(Assignment):
Please count the lines of the data that contain "color" and state only the total.

[[ Records supplied, beginning ]]

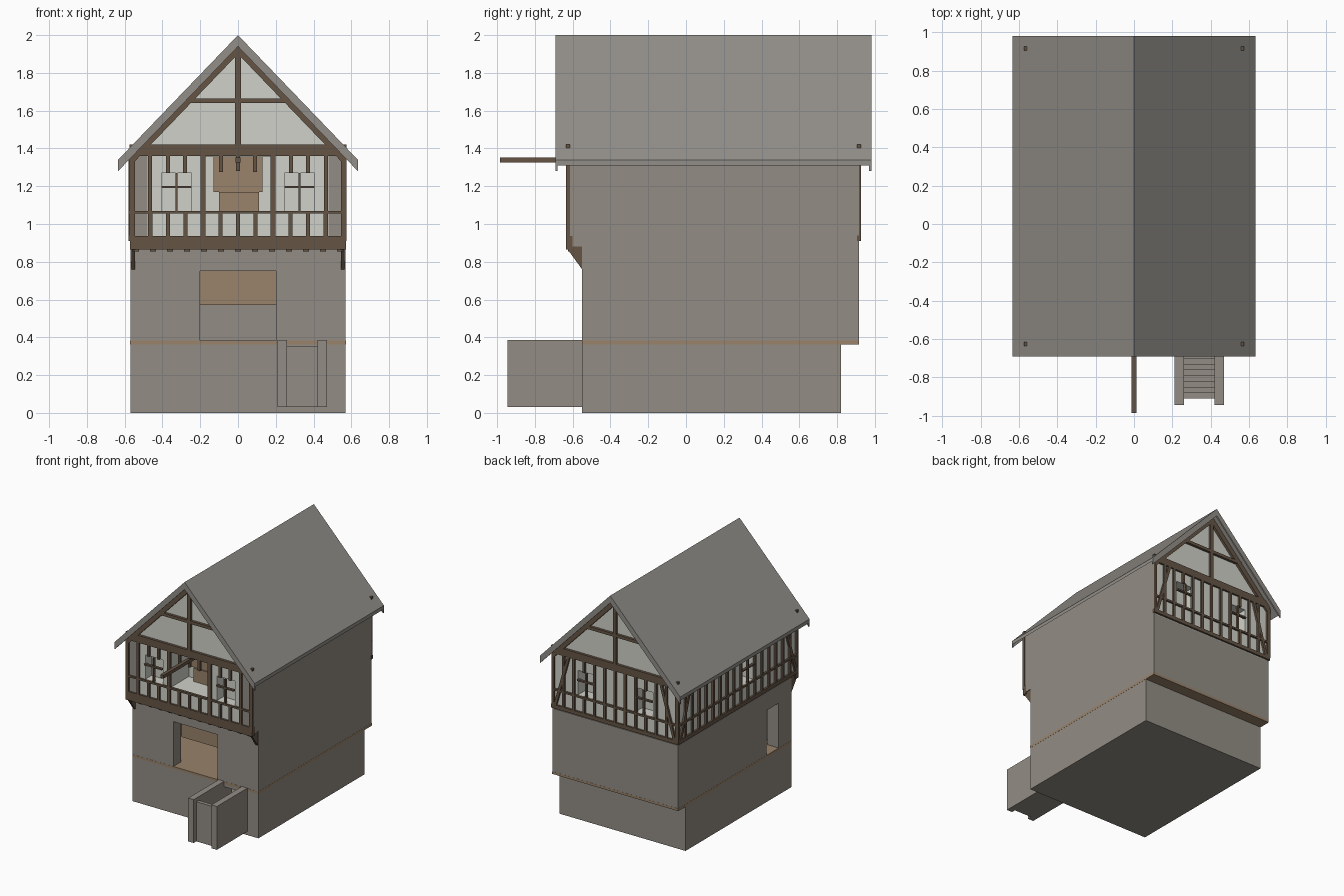
import bpy, bmesh

cube = bpy.data.objects.get("Cube")
if cube:
    bpy.data.objects.remove(cube, do_unlink=True)


def material(name, rgb):
    m = bpy.data.materials.new(name)
    m.use_nodes = True
    color = (*rgb, 1)
    m.diffuse_color = color
    bsdf = next(n for n in m.node_tree.nodes if n.type == "BSDF_PRINCIPLED")
    bsdf.inputs["Base Color"].default_value = color
    return m


STONE = material("grey stone", (0.29, 0.265, 0.23))
ROOF = material("roof grey", (0.29, 0.275, 0.25))
PLASTER = material("cream plaster", (0.63, 0.64, 0.58))
TIMBER = material("dark timber", (0.13, 0.09, 0.06))
PLANK = material("tan planks", (0.32, 0.225, 0.145))


def prism(name, pts, axis, a, b, mat):
    """Extrude an outline of (u, z) points from a to b along x or y."""
    bm = bmesh.new()
    place = (lambda u, z: (u, a, z)) if axis == "y" else (lambda u, z: (a, u, z))
    face = bm.faces.new([bm.verts.new(place(u, z)) for u, z in pts])
    out = bmesh.ops.extrude_face_region(bm, geom=[face])
    move = (0, b - a, 0) if axis == "y" else (b - a, 0, 0)
    verts = [v for v in out["geom"] if isinstance(v, bmesh.types.BMVert)]
    bmesh.ops.translate(bm, verts=verts, vec=move)
    bmesh.ops.recalc_face_normals(bm, faces=bm.faces)
    me = bpy.data.meshes.new(name)
    bm.to_mesh(me)
    bm.free()
    me.materials.append(mat)
    ob = bpy.data.objects.new(name, me)
    bpy.context.collection.objects.link(ob)
    return ob


def rect(u0, u1, z0, z1):
    return [(u0, z0), (u1, z0), (u1, z1), (u0, z1)]


def box(name, x, y, z, mat):
    return prism(name, rect(*x, *z), "y", *y, mat)


def cut(ob, spans):
    """Subtract boxes given as x, y and z spans."""
    for x, y, z in spans:
        cutter = box("cutter", x, y, z, ob.data.materials[0])
        cutter.hide_render = True
        mod = ob.modifiers.new("opening", "BOOLEAN")
        mod.operation = "DIFFERENCE"
        mod.solver = "EXACT"
        mod.object = cutter
        bpy.context.view_layer.objects.active = ob
        bpy.ops.object.modifier_apply(modifier=mod.name)
        bpy.data.objects.remove(cutter, do_unlink=True)


# Basement with its stair doorway, floor slab and stone storey
cut(box("basement", (-.57, .57), (-.55, .82), (0, .365), STONE),
    [((-.47, .47), (-.45, .72), (.03, .34)), ((.26, .42), (-.6, -.4), (.03, .34))])
box("floor_slab", (-.571, .571), (-.551, .916), (.363, .383), PLANK)
cut(box("stone_storey", (-.57, .57), (-.55, .915), (.38, .9), STONE),
    [((-.47, .47), (-.45, .815), (.37, .85)),
     ((-.2, .2), (-.6, -.4), (.37, .75)),
     ((-.6, -.4), (-.385, -.23), (.37, .75))])
for i in (0, 1):
    box("shop_shutter", (-.22 + i * .221, -.001 + i * .221), (-.42, -.40), (.57, .76), PLANK)

# Sunken stair descending toward the house between two walls
for x in (.21, .42):
    box("stair_wall", (x, x + .05), (-.945, -.55), (.03, .385), STONE)
for i in range(12):
    y = -.91 + .03 * i
    box("stair_step", (.26, .42), (y, y + .03), (.03, .355 - .027 * i), STONE)

# Plastered storey with recessed windows and a loading bay
WIN_Z = (1.07, 1.27)
holes = [((-.18, .18), (-.7, -.38), (1.06, 1.355))]
for s in (-1, 1):
    for c, y in ((.325, (-.7, -.54)), (.26, (.82, 1))):
        holes.append(((s * c - .08, s * c + .08), y, WIN_Z))
holes.append(((-.7, -.47), (-.06, .1), WIN_Z))
cut(box("plaster_storey", (-.565, .55), (-.62, .91), (.9, 1.37), PLASTER), holes)
box("plain_side_wall", (.55, .57), (-.628, .915), (.88, 1.38), STONE)
for s in (-1, 1):
    u = sorted((s * .48, s * .55))
    box("end_panel", u, (-.625, -.618), (.93, 1.365), STONE)
box("bay_door_upper", (-.13, .13), (-.42, -.40), (1.17, 1.36), PLANK)
box("bay_door_lower", (-.1, .11), (-.43, -.41), (1.06, 1.17), PLANK)
box("hoist_beam", (-.014, .014), (-.985, -.40), (1.325, 1.352), TIMBER)

# Facades: extrusion axis and the depth span of the timbers
FRONT, BACK, SIDE = ("y", -.636, -.615), ("y", .905, .926), ("x", -.58, -.56)


def beam(name, face, u0, u1, z0, z1):
    return prism(name, rect(u0, u1, z0, z1), *face, TIMBER)


def stud(face, u, z0, z1, w=.02):
    beam("stud", face, u - w / 2, u + w / 2, z0, z1)


def cross(face, u):
    beam("window_mullion", face, u - .006, u + .006, *WIN_Z)
    beam("window_transom", face, u - .08, u + .08, 1.19, 1.202)


def brace(face, u_low, u_high):
    prism("brace", [(u_low - .012, .94), (u_low + .012, .94),
                    (u_high + .012, 1.36), (u_high - .012, 1.36)], *face, TIMBER)


# Front timbers
for u in [i * .0925 for i in range(-5, 6)]:
    stud(FRONT, u, .93, 1.06)
for s in (-1, 1):
    for u, w in ((.56, .03), (.465, .022), (.185, .028)):
        stud(FRONT, s * u, .91, 1.37, w)
    for u in (.28, .37):
        stud(FRONT, s * u, 1.27, 1.37)
    stud(FRONT, s * .09, 1.275, 1.37)
    cross(FRONT, s * .325)
stud(FRONT, 0, 1.28, 1.37)
beam("front_rail", FRONT, -.57, .57, 1.055, 1.07)
box("jetty_beam", (-.572, .572), (-.636, -.60), (.865, .937), TIMBER)
for i in range(13):
    x = -.54 + i * .09
    box("joist_end", (x - .015, x + .015), (-.625, -.55), (.855, .9), TIMBER)
for x in (-.565, .545):
    prism("jetty_bracket", [(-.55, .76), (-.55, .9), (-.63, .9), (-.63, .87)],
          "x", x, x + .02, TIMBER)

# Back timbers
for i in range(13):
    u = -.5595 + i * .09325
    over_window = abs(abs(u) - .26) < .07
    stud(BACK, u, .93, 1.07 if over_window else 1.37)
    if over_window:
        stud(BACK, u, 1.27, 1.37)
for s in (-1, 1):
    cross(BACK, s * .26)
    brace(BACK, s * .54, s * .42)
beam("back_rail", BACK, -.57, .57, 1.055, 1.07)
beam("back_sill", BACK, -.575, .575, .91, .94)

# Right-hand side timbers
for i in range(18):
    u = -.615 + i * .09
    over_window = -.06 < u < .1
    stud(SIDE, u, .93, 1.07 if over_window else 1.36)
    if over_window:
        stud(SIDE, u, 1.27, 1.36)
cross(SIDE, .02)
brace(SIDE, -.6, -.46)
brace(SIDE, .89, .75)
beam("side_rail", SIDE, -.63, .92, 1.055, 1.07)
beam("side_sill", SIDE, -.63, .92, .91, .94)
beam("side_plate", SIDE, -.63, .92, 1.34, 1.38)

# Gables: plaster infill, tie beam, collar, king post and rafters
SLOPE = 1.04
prism("attic_infill", [(-.56, 1.365), (.56, 1.365), (0, 1.945)], "y", -.612, .902, PLASTER)
for face in (FRONT, BACK):
    beam("tie_beam", face, -.575, .575, 1.36, 1.42)
    beam("collar_beam", face, -.29, .29, 1.64, 1.665)
    beam("king_post", face, -.015, .015, 1.42, 1.95)
    for s in (-1, 1):
        prism("gable_rafter", [(0, 1.96), (s * .57, 1.96 - .57 * SLOPE),
                               (s * .57, 1.90 - .57 * SLOPE), (0, 1.90)], *face, TIMBER)


# Roof slabs and verge boards
def chevron(name, thick, y0, y1):
    e, z = .635, 2 - .635 * SLOPE
    prism(name, [(0, 2), (e, z), (e, z - thick), (0, 2 - thick), (-e, z - thick), (-e, z)],
          "y", y0, y1, ROOF)


chevron("roof", .03, -.68, .97)
chevron("front_verge_board", .06, -.692, -.68)
chevron("back_verge_board", .06, .97, .982)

[[ Records supplied, end ]]

(Worked solution):
3